Stored entries:
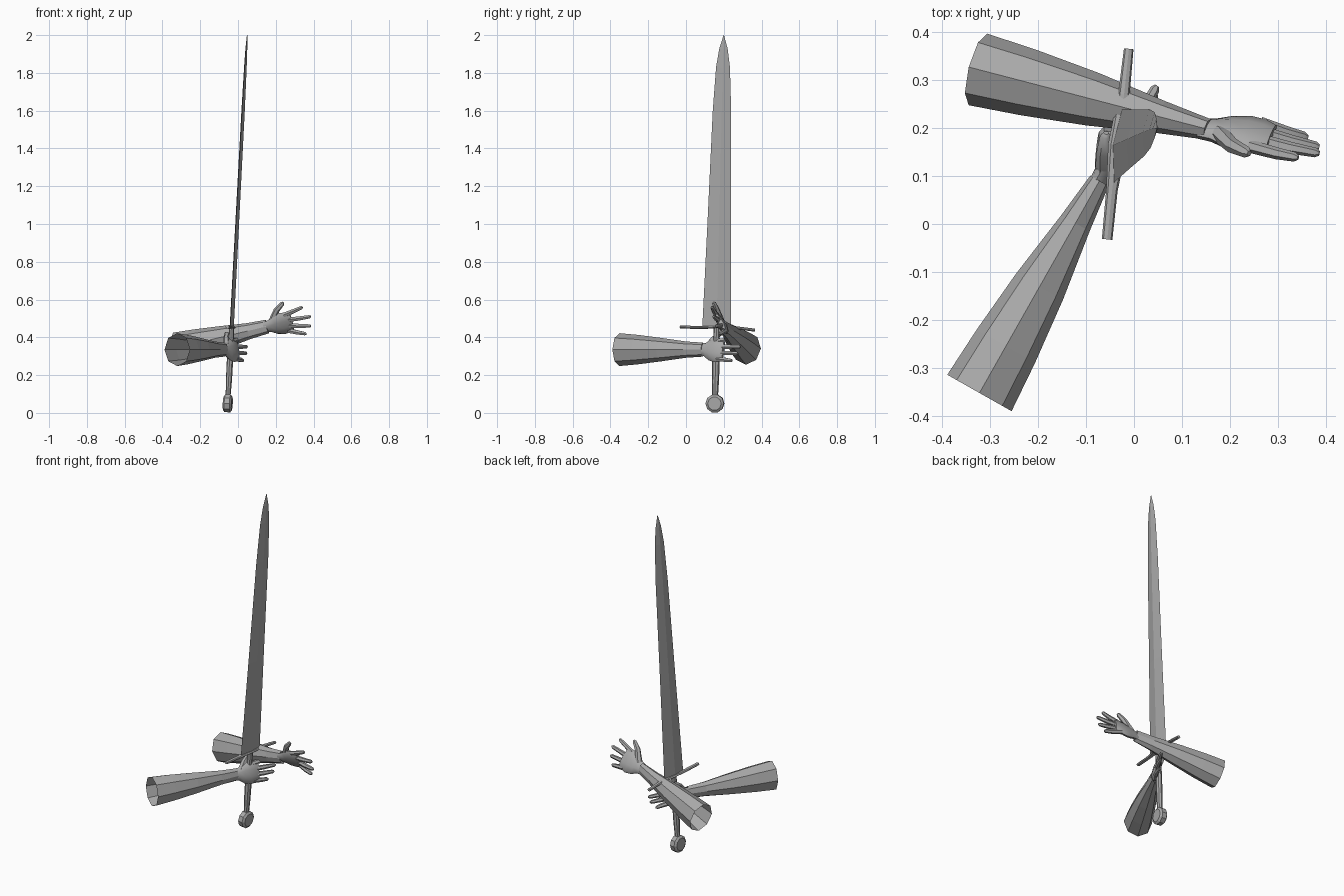
import bpy, bmesh, math
from mathutils import Vector as V

if "Cube" in bpy.data.objects:
    bpy.data.objects.remove(bpy.data.objects["Cube"])

grey = bpy.data.materials.new("plain grey")
grey.diffuse_color = (0.4, 0.4, 0.4, 1)
grey.use_nodes = True
grey.node_tree.nodes["Principled BSDF"].inputs["Base Color"].default_value = grey.diffuse_color


def loft(bm, rings, n, cap_start=True, cap_end=True):
    """Skin a row of ellipses: (centre, axis u, axis v, half u, half v)."""
    loops = []
    for c, u, v, a, b in rings:
        loops.append([bm.verts.new(V(c) + u * a * math.cos(2 * math.pi * i / n)
                                   + v * b * math.sin(2 * math.pi * i / n))
                      for i in range(n)])
    for p, q in zip(loops, loops[1:]):
        for i in range(n):
            j = (i + 1) % n
            bm.faces.new((p[i], p[j], q[j], q[i]))
    if cap_start:
        bm.faces.new(loops[0][::-1])
    if cap_end:
        bm.faces.new(loops[-1])


def tube(bm, points, radii, n=6):
    """Tapered round limb along a path."""
    pts = [V(p) for p in points]
    rings = []
    for i, p in enumerate(pts):
        d = (pts[min(i + 1, len(pts) - 1)] - pts[max(i - 1, 0)]).normalized()
        u = d.cross(V((0, 0, 1))).normalized()
        rings.append((p, u, u.cross(d), radii[i], radii[i]))
    loft(bm, rings, n)


def finish(name, bm, smooth=None):
    bmesh.ops.recalc_face_normals(bm, faces=bm.faces)
    me = bpy.data.meshes.new(name)
    bm.to_mesh(me)
    bm.free()
    me.materials.append(grey)
    ob = bpy.data.objects.new(name, me)
    bpy.context.collection.objects.link(ob)
    if smooth:
        bpy.ops.object.select_all(action='DESELECT')
        ob.select_set(True)
        bpy.context.view_layer.objects.active = ob
        bpy.ops.object.shade_smooth_by_angle(angle=math.radians(smooth))
    return ob


# Sword axis and the directions of its width and thickness
def axis(z):
    return V((-0.057 + 0.0525 * z, 0.152 + 0.024 * z, z))


wide = V((0.11, 0.994, 0.0)).normalized()
thick = V((0.994, -0.11, -0.05)).normalized()
along = thick.cross(wide).normalized()

# Blade: diamond section tapering to a point
bm = bmesh.new()
loft(bm, [(axis(z), wide, thick, w, t) for z, w, t in (
    (0.455, 0.077, 0.011), (1.0, 0.063, 0.010), (1.6, 0.049, 0.009),
    (1.83, 0.037, 0.007), (1.93, 0.022, 0.005), (2.0, 0.001, 0.001))], 4)
finish("blade", bm)

# Crossguard: thin, slightly drooping bar
bm = bmesh.new()
diag = [(V(c), (thick + along * k).normalized(), (thick * k - along).normalized())
        for c, k in (((-0.056, -0.032, 0.455), 0.5), ((-0.046, 0.07, 0.452), 0.5),
                     ((-0.034, 0.165, 0.455), 0.5), ((-0.021, 0.27, 0.45), 0.5),
                     ((-0.011, 0.365, 0.438), 0.5))]
loft(bm, [(c, thick, along, h, 0.008) for (c, _, _), h in
          zip(diag, (0.011, 0.012, 0.02, 0.012, 0.010))], 8)
finish("crossguard", bm)

# Grip
bm = bmesh.new()
loft(bm, [(axis(z), wide, thick, r, r * 0.85) for z, r in
          ((0.08, 0.015), (0.17, 0.019), (0.28, 0.020), (0.38, 0.017), (0.455, 0.016))], 8)
finish("grip", bm)

# Pommel: bevelled disc facing sideways
bm = bmesh.new()
loft(bm, [(axis(0.05) + thick * o, wide, along, r, r) for o, r in
          ((-0.023, 0.036), (-0.014, 0.049), (0.014, 0.049), (0.023, 0.036))], 10)
finish("pommel", bm)


# Sleeves: open eight-sided tapering tubes
def sleeve(name, cuff, wrist, stations):
    cuff, wrist = V(cuff), V(wrist)
    d = (wrist - cuff).normalized()
    u = d.cross(V((0, 0, 1))).normalized()
    v = u.cross(d)
    b = bmesh.new()
    loft(b, [(cuff.lerp(wrist, t), u, v, a, h) for t, a, h in stations], 8, False, True)
    finish(name, b)


taper = ((0, 0.077, 0.087), (0.22, 0.070, 0.078), (0.5, 0.056, 0.062),
         (0.8, 0.034, 0.043), (1, 0.022, 0.037))
sleeve("front_sleeve", (-0.322, -0.352, 0.335), (-0.072, 0.09, 0.335), taper)
sleeve("back_sleeve", (-0.325, 0.322, 0.340), (0.155, 0.197, 0.457), taper)


# Hands: flattened palm with tapered fingers and a thumb
def hand(name, wrist, knuckle, across, fingers, thumb):
    wrist, knuckle, across = V(wrist), V(knuckle), V(across).normalized()
    d = (knuckle - wrist).normalized()
    across = (across - d * across.dot(d)).normalized()
    flat = d.cross(across)
    b = bmesh.new()
    loft(b, [(wrist.lerp(knuckle, t), across, flat, w, h) for t, w, h in (
        (-0.15, 0.030, 0.018), (0.1, 0.036, 0.020), (0.35, 0.056, 0.022),
        (0.65, 0.066, 0.021), (0.9, 0.062, 0.017), (1.08, 0.048, 0.011))], 10)
    for i, tip in enumerate(fingers):
        base = wrist.lerp(knuckle, 0.8) + across * (0.048 - 0.032 * i)
        tip = V(tip)
        end = tip - (tip - base).normalized() * 0.008
        mid = base.lerp(tip, 0.55) + flat * 0.002
        tube(b, (base, mid, end, tip), (0.014, 0.0125, 0.010, 0.005))
    a, m, t = (V(p) for p in thumb)
    tube(b, (a, m, m.lerp(t, 0.85), t), (0.019, 0.016, 0.012, 0.006))
    finish(name, b, 50)


hand("front_hand", (-0.072, 0.09, 0.335), (-0.008, 0.19, 0.333), (-0.25, 0, 1),
     [(0.015, 0.255, 0.392), (0.048, 0.288, 0.350),
      (0.045, 0.275, 0.315), (0.028, 0.245, 0.276)],
     ((-0.062, 0.115, 0.355), (-0.062, 0.15, 0.395), (-0.058, 0.19, 0.425)))
hand("back_hand", (0.155, 0.197, 0.457), (0.277, 0.183, 0.482), (0.05, -0.5, 0.86),
     [(0.342, 0.138, 0.560), (0.386, 0.147, 0.510),
      (0.386, 0.160, 0.460), (0.362, 0.180, 0.418)],
     ((0.178, 0.188, 0.48), (0.205, 0.163, 0.545), (0.24, 0.147, 0.585)))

- [TASK REQUIREMENTS]: Give the number of lines in the entries that include the string "faces", and nothing else.

- [ANSWER TO THE EXERCISE]: 4